*Task brief*
Pictures aside, write every record out again word for word.

*Exercise data*
>>

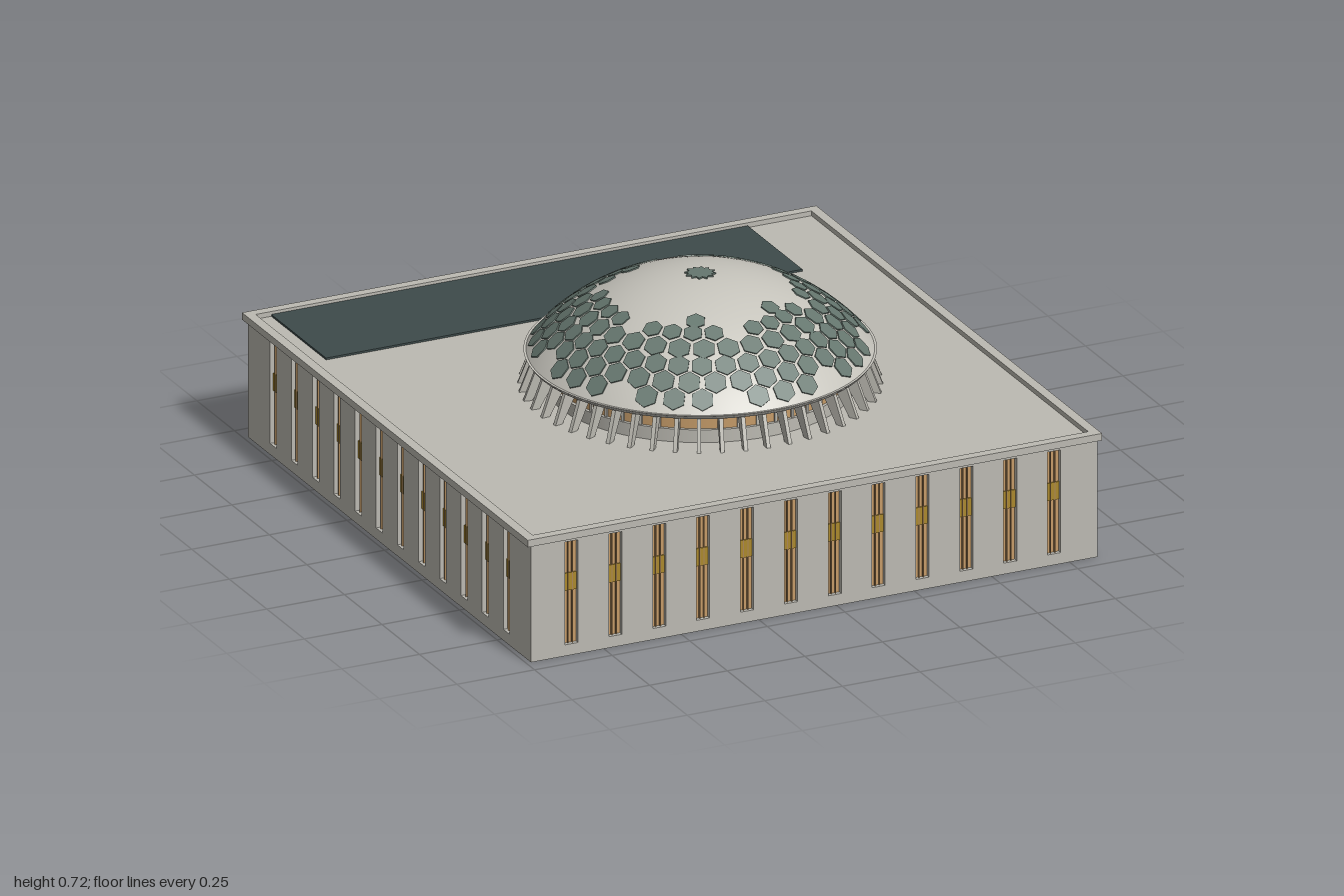
import * as THREE from 'three';

const mat = (name, color) => {
  const m = new THREE.MeshStandardMaterial({ color });
  m.name = name;
  return m;
};

export function createModel() {
  const stone = mat('stone', 0xbcbab2);
  const shell = mat('domeShell', 0xc6c4bc);
  const green = mat('greenPanel', 0x66776f);
  const slate = mat('slateRoof', 0x3e4b4b);
  const tan = mat('tanGlass', 0xc69c69);
  const gold = mat('goldPanel', 0xab892c);
  const bronze = mat('bronzeFrame', 0xa98559);

  const model = new THREE.Group();
  model.name = 'domedHall';
  const add = (parent, name, geo, material, x = 0, y = 0, z = 0) => {
    const m = new THREE.Mesh(geo, material);
    m.name = name;
    m.position.set(x, y, z);
    parent.add(m);
    return m;
  };
  // box given by its limits on each axis
  const box = (parent, name, material, x0, x1, y0, y1, z0, z1) =>
    add(parent, name, new THREE.BoxGeometry(x1 - x0, y1 - y0, z1 - z0), material,
      (x0 + x1) / 2, (y0 + y1) / 2, (z0 + z1) / 2);
  const rect = (P, x0, x1, y0, y1) => new P([
    new THREE.Vector2(x0, y0), new THREE.Vector2(x1, y0),
    new THREE.Vector2(x1, y1), new THREE.Vector2(x0, y1)]);

  // main block
  const X0 = -0.985, X1 = 0.84, Z0 = -0.94, Z1 = 0.945, T = 0.022, H = 0.37, ROOF = 0.375;
  box(model, 'core', stone, X0 + T, X1 - T, 0, H, Z0, Z1 - T);
  box(model, 'roof', stone, X0, X1, H, ROOF, Z0, Z1);

  // wall with recessed windows, built facing +z
  const wall = (name, u0, u1, windows) => {
    const g = new THREE.Group();
    g.name = name;
    const s = rect(THREE.Shape, u0, u1, 0, H);
    for (const w of windows) {
      const a = w.u - w.w / 2, b = w.u + w.w / 2;
      s.holes.push(rect(THREE.Path, a, b, w.y0, w.y1));
      box(g, 'windowGlass', tan, a, b, w.y0, w.y1, 0, 0.008);
      if (w.tall) box(g, 'windowSpandrel', gold, a, b, 0.2, 0.255, 0.008, 0.012);
      const n = w.tall ? 3 : 5;
      for (let i = 1; i < n; i++) {
        const u = a + (b - a) * i / n;
        box(g, 'mullion', bronze, u - 0.0015, u + 0.0015, w.y0, w.y1, 0.008, 0.014);
      }
    }
    add(g, 'wallPanel', new THREE.ExtrudeGeometry(s, { depth: T, bevelEnabled: false }), stone);
    model.add(g);
    return g;
  };
  const slits = (start) => Array.from({ length: 12 }, (_, i) =>
    ({ u: start + i * 0.1413, w: 0.042, y0: 0.035, y1: 0.358, tall: true }));

  wall('frontWall', X0, X1, slits(-0.854)).position.z = Z1 - T;

  const left = wall('rightWall', Z0, Z1 - T, slits(-0.772));
  left.rotation.y = -Math.PI / 2;
  left.position.x = X0 + T;

  // entrance wall: three bays of low windows replace the middle slits
  const entry = slits(-0.782).filter((_, i) => i < 4 || i > 6);
  for (const u of [-0.203, -0.076, 0.05])
    for (const [y0, y1] of [[0.035, 0.122], [0.145, 0.205], [0.267, 0.338]])
      entry.push({ u, w: 0.106, y0, y1 });
  const right = wall('leftWall', -(Z1 - T), -Z0, entry);
  right.rotation.y = Math.PI / 2;
  right.position.x = X1 - T;

  // parapet
  const rim = rect(THREE.Shape, -1, 0.85, -0.955, 0.95);
  rim.holes.push(rect(THREE.Path, -0.97, 0.82, -0.925, 0.92));
  const parapet = add(model, 'parapet',
    new THREE.ExtrudeGeometry(rim, { depth: 0.022, bevelEnabled: false }), stone, 0, 0.368, 0);
  parapet.rotation.x = -Math.PI / 2;

  box(model, 'roofPanel', slate, -0.92, 0.615, ROOF, ROOF + 0.006, -0.92, -0.555);

  // entrance canopy
  box(model, 'canopy', stone, X1, 1, 0.135, 0.146, -0.07, 0.213);
  for (const z of [-0.045, 0.197])
    box(model, 'canopyPost', stone, 0.974, 0.986, 0, 0.135, z - 0.006, z + 0.006);

  // dome
  const dome = new THREE.Group();
  dome.name = 'dome';
  dome.position.set(-0.018, 0, 0.073);
  model.add(dome);
  const R = 0.66, CY = 0.06, EDGE = 0.51, BASE = 0.48;
  const cap = new THREE.SphereGeometry(R, 96, 24, 0, Math.PI * 2, 0, Math.asin(EDGE / R));
  add(dome, 'domeShell', cap, shell, 0, CY, 0);
  add(dome, 'domeRim', new THREE.CylinderGeometry(0.513, 0.505, 0.012, 96), shell, 0, BASE - 0.002, 0);
  add(dome, 'drumBase', new THREE.CylinderGeometry(0.45, 0.45, 0.04, 96), stone, 0, 0.395, 0);
  add(dome, 'drumGlass', new THREE.CylinderGeometry(0.44, 0.44, 0.06, 96, 1, true), tan, 0, 0.445, 0);

  // leaning ribs and window posts around the drum
  const ribShape = new THREE.Shape([[0.505, ROOF], [0.53, ROOF], [0.492, BASE - 0.005], [0.445, BASE - 0.005]]
    .map(p => new THREE.Vector2(...p)));
  const ribGeo = new THREE.ExtrudeGeometry(ribShape, { depth: 0.012, bevelEnabled: false });
  ribGeo.translate(0, 0, -0.006);
  const postGeo = new THREE.BoxGeometry(0.012, 0.06, 0.008).translate(0.44, 0.445, 0);
  for (let i = 0; i < 48; i++) {
    const a = (i + 0.5) / 48 * Math.PI * 2;
    add(dome, 'rib', ribGeo, stone).rotation.y = a;
    add(dome, 'drumPost', postGeo, stone).rotation.y = a;
  }

  // hexagonal panels lying on the shell
  const up = new THREE.Vector3(0, 1, 0);
  const hex = (r, a, size) => {
    const n = new THREE.Vector3(Math.sin(a) * r, Math.sqrt(R * R - r * r), Math.cos(a) * r).divideScalar(R);
    const m = add(dome, 'hexPanel', new THREE.CylinderGeometry(size, size, 0.006, 6), green);
    m.position.copy(n).multiplyScalar(R).add(new THREE.Vector3(0, CY, 0));
    m.quaternion.setFromUnitVectors(up, n).multiply(new THREE.Quaternion().setFromAxisAngle(up, a));
  };
  [[0.474, 36], [0.435, 36], [0.392, 36], [0.343, 30], [0.292, 30]].forEach(([r, n], row) => {
    for (let i = 0; i < n; i++) {
      if (row === 0 && i % 4 === 2) continue;
      if (row === 4 && i % 5 === 4) continue;
      hex(r, (i + (row % 2 ? 0 : 0.5)) / n * Math.PI * 2, Math.min(0.035, Math.PI * r / n * 0.98));
    }
  });
  for (const [sx, sz] of [[1, 1], [1, -1], [-1, 1], [-1, -1]]) hex(0.248, Math.atan2(sx * 0.12, sz * 0.217), 0.03);

  // star at the crown
  const star = new THREE.Shape(Array.from({ length: 24 }, (_, i) => {
    const r = i % 2 ? 0.034 : 0.046, a = i / 24 * Math.PI * 2;
    return new THREE.Vector2(Math.cos(a) * r, Math.sin(a) * r);
  }));
  const crown = add(dome, 'crownStar',
    new THREE.ExtrudeGeometry(star, { depth: 0.006, bevelEnabled: false }), green, 0, CY + R - 0.003, 0);
  crown.rotation.x = -Math.PI / 2;

  return model;
}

<<

*Exercise response*
import * as THREE from 'three';

const mat = (name, color) => {
  const m = new THREE.MeshStandardMaterial({ color });
  m.name = name;
  return m;
};

export function createModel() {
  const stone = mat('stone', 0xbcbab2);
  const shell = mat('domeShell', 0xc6c4bc);
  const green = mat('greenPanel', 0x66776f);
  const slate = mat('slateRoof', 0x3e4b4b);
  const tan = mat('tanGlass', 0xc69c69);
  const gold = mat('goldPanel', 0xab892c);
  const bronze = mat('bronzeFrame', 0xa98559);

  const model = new THREE.Group();
  model.name = 'domedHall';
  const add = (parent, name, geo, material, x = 0, y = 0, z = 0) => {
    const m = new THREE.Mesh(geo, material);
    m.name = name;
    m.position.set(x, y, z);
    parent.add(m);
    return m;
  };
  // box given by its limits on each axis
  const box = (parent, name, material, x0, x1, y0, y1, z0, z1) =>
    add(parent, name, new THREE.BoxGeometry(x1 - x0, y1 - y0, z1 - z0), material,
      (x0 + x1) / 2, (y0 + y1) / 2, (z0 + z1) / 2);
  const rect = (P, x0, x1, y0, y1) => new P([
    new THREE.Vector2(x0, y0), new THREE.Vector2(x1, y0),
    new THREE.Vector2(x1, y1), new THREE.Vector2(x0, y1)]);

  // main block
  const X0 = -0.985, X1 = 0.84, Z0 = -0.94, Z1 = 0.945, T = 0.022, H = 0.37, ROOF = 0.375;
  box(model, 'core', stone, X0 + T, X1 - T, 0, H, Z0, Z1 - T);
  box(model, 'roof', stone, X0, X1, H, ROOF, Z0, Z1);

  // wall with recessed windows, built facing +z
  const wall = (name, u0, u1, windows) => {
    const g = new THREE.Group();
    g.name = name;
    const s = rect(THREE.Shape, u0, u1, 0, H);
    for (const w of windows) {
      const a = w.u - w.w / 2, b = w.u + w.w / 2;
      s.holes.push(rect(THREE.Path, a, b, w.y0, w.y1));
      box(g, 'windowGlass', tan, a, b, w.y0, w.y1, 0, 0.008);
      if (w.tall) box(g, 'windowSpandrel', gold, a, b, 0.2, 0.255, 0.008, 0.012);
      const n = w.tall ? 3 : 5;
      for (let i = 1; i < n; i++) {
        const u = a + (b - a) * i / n;
        box(g, 'mullion', bronze, u - 0.0015, u + 0.0015, w.y0, w.y1, 0.008, 0.014);
      }
    }
    add(g, 'wallPanel', new THREE.ExtrudeGeometry(s, { depth: T, bevelEnabled: false }), stone);
    model.add(g);
    return g;
  };
  const slits = (start) => Array.from({ length: 12 }, (_, i) =>
    ({ u: start + i * 0.1413, w: 0.042, y0: 0.035, y1: 0.358, tall: true }));

  wall('frontWall', X0, X1, slits(-0.854)).position.z = Z1 - T;

  const left = wall('rightWall', Z0, Z1 - T, slits(-0.772));
  left.rotation.y = -Math.PI / 2;
  left.position.x = X0 + T;

  // entrance wall: three bays of low windows replace the middle slits
  const entry = slits(-0.782).filter((_, i) => i < 4 || i > 6);
  for (const u of [-0.203, -0.076, 0.05])
    for (const [y0, y1] of [[0.035, 0.122], [0.145, 0.205], [0.267, 0.338]])
      entry.push({ u, w: 0.106, y0, y1 });
  const right = wall('leftWall', -(Z1 - T), -Z0, entry);
  right.rotation.y = Math.PI / 2;
  right.position.x = X1 - T;

  // parapet
  const rim = rect(THREE.Shape, -1, 0.85, -0.955, 0.95);
  rim.holes.push(rect(THREE.Path, -0.97, 0.82, -0.925, 0.92));
  const parapet = add(model, 'parapet',
    new THREE.ExtrudeGeometry(rim, { depth: 0.022, bevelEnabled: false }), stone, 0, 0.368, 0);
  parapet.rotation.x = -Math.PI / 2;

  box(model, 'roofPanel', slate, -0.92, 0.615, ROOF, ROOF + 0.006, -0.92, -0.555);

  // entrance canopy
  box(model, 'canopy', stone, X1, 1, 0.135, 0.146, -0.07, 0.213);
  for (const z of [-0.045, 0.197])
    box(model, 'canopyPost', stone, 0.974, 0.986, 0, 0.135, z - 0.006, z + 0.006);

  // dome
  const dome = new THREE.Group();
  dome.name = 'dome';
  dome.position.set(-0.018, 0, 0.073);
  model.add(dome);
  const R = 0.66, CY = 0.06, EDGE = 0.51, BASE = 0.48;
  const cap = new THREE.SphereGeometry(R, 96, 24, 0, Math.PI * 2, 0, Math.asin(EDGE / R));
  add(dome, 'domeShell', cap, shell, 0, CY, 0);
  add(dome, 'domeRim', new THREE.CylinderGeometry(0.513, 0.505, 0.012, 96), shell, 0, BASE - 0.002, 0);
  add(dome, 'drumBase', new THREE.CylinderGeometry(0.45, 0.45, 0.04, 96), stone, 0, 0.395, 0);
  add(dome, 'drumGlass', new THREE.CylinderGeometry(0.44, 0.44, 0.06, 96, 1, true), tan, 0, 0.445, 0);

  // leaning ribs and window posts around the drum
  const ribShape = new THREE.Shape([[0.505, ROOF], [0.53, ROOF], [0.492, BASE - 0.005], [0.445, BASE - 0.005]]
    .map(p => new THREE.Vector2(...p)));
  const ribGeo = new THREE.ExtrudeGeometry(ribShape, { depth: 0.012, bevelEnabled: false });
  ribGeo.translate(0, 0, -0.006);
  const postGeo = new THREE.BoxGeometry(0.012, 0.06, 0.008).translate(0.44, 0.445, 0);
  for (let i = 0; i < 48; i++) {
    const a = (i + 0.5) / 48 * Math.PI * 2;
    add(dome, 'rib', ribGeo, stone).rotation.y = a;
    add(dome, 'drumPost', postGeo, stone).rotation.y = a;
  }

  // hexagonal panels lying on the shell
  const up = new THREE.Vector3(0, 1, 0);
  const hex = (r, a, size) => {
    const n = new THREE.Vector3(Math.sin(a) * r, Math.sqrt(R * R - r * r), Math.cos(a) * r).divideScalar(R);
    const m = add(dome, 'hexPanel', new THREE.CylinderGeometry(size, size, 0.006, 6), green);
    m.position.copy(n).multiplyScalar(R).add(new THREE.Vector3(0, CY, 0));
    m.quaternion.setFromUnitVectors(up, n).multiply(new THREE.Quaternion().setFromAxisAngle(up, a));
  };
  [[0.474, 36], [0.435, 36], [0.392, 36], [0.343, 30], [0.292, 30]].forEach(([r, n], row) => {
    for (let i = 0; i < n; i++) {
      if (row === 0 && i % 4 === 2) continue;
      if (row === 4 && i % 5 === 4) continue;
      hex(r, (i + (row % 2 ? 0 : 0.5)) / n * Math.PI * 2, Math.min(0.035, Math.PI * r / n * 0.98));
    }
  });
  for (const [sx, sz] of [[1, 1], [1, -1], [-1, 1], [-1, -1]]) hex(0.248, Math.atan2(sx * 0.12, sz * 0.217), 0.03);

  // star at the crown
  const star = new THREE.Shape(Array.from({ length: 24 }, (_, i) => {
    const r = i % 2 ? 0.034 : 0.046, a = i / 24 * Math.PI * 2;
    return new THREE.Vector2(Math.cos(a) * r, Math.sin(a) * r);
  }));
  const crown = add(dome, 'crownStar',
    new THREE.ExtrudeGeometry(star, { depth: 0.006, bevelEnabled: false }), green, 0, CY + R - 0.003, 0);
  crown.rotation.x = -Math.PI / 2;

  return model;
}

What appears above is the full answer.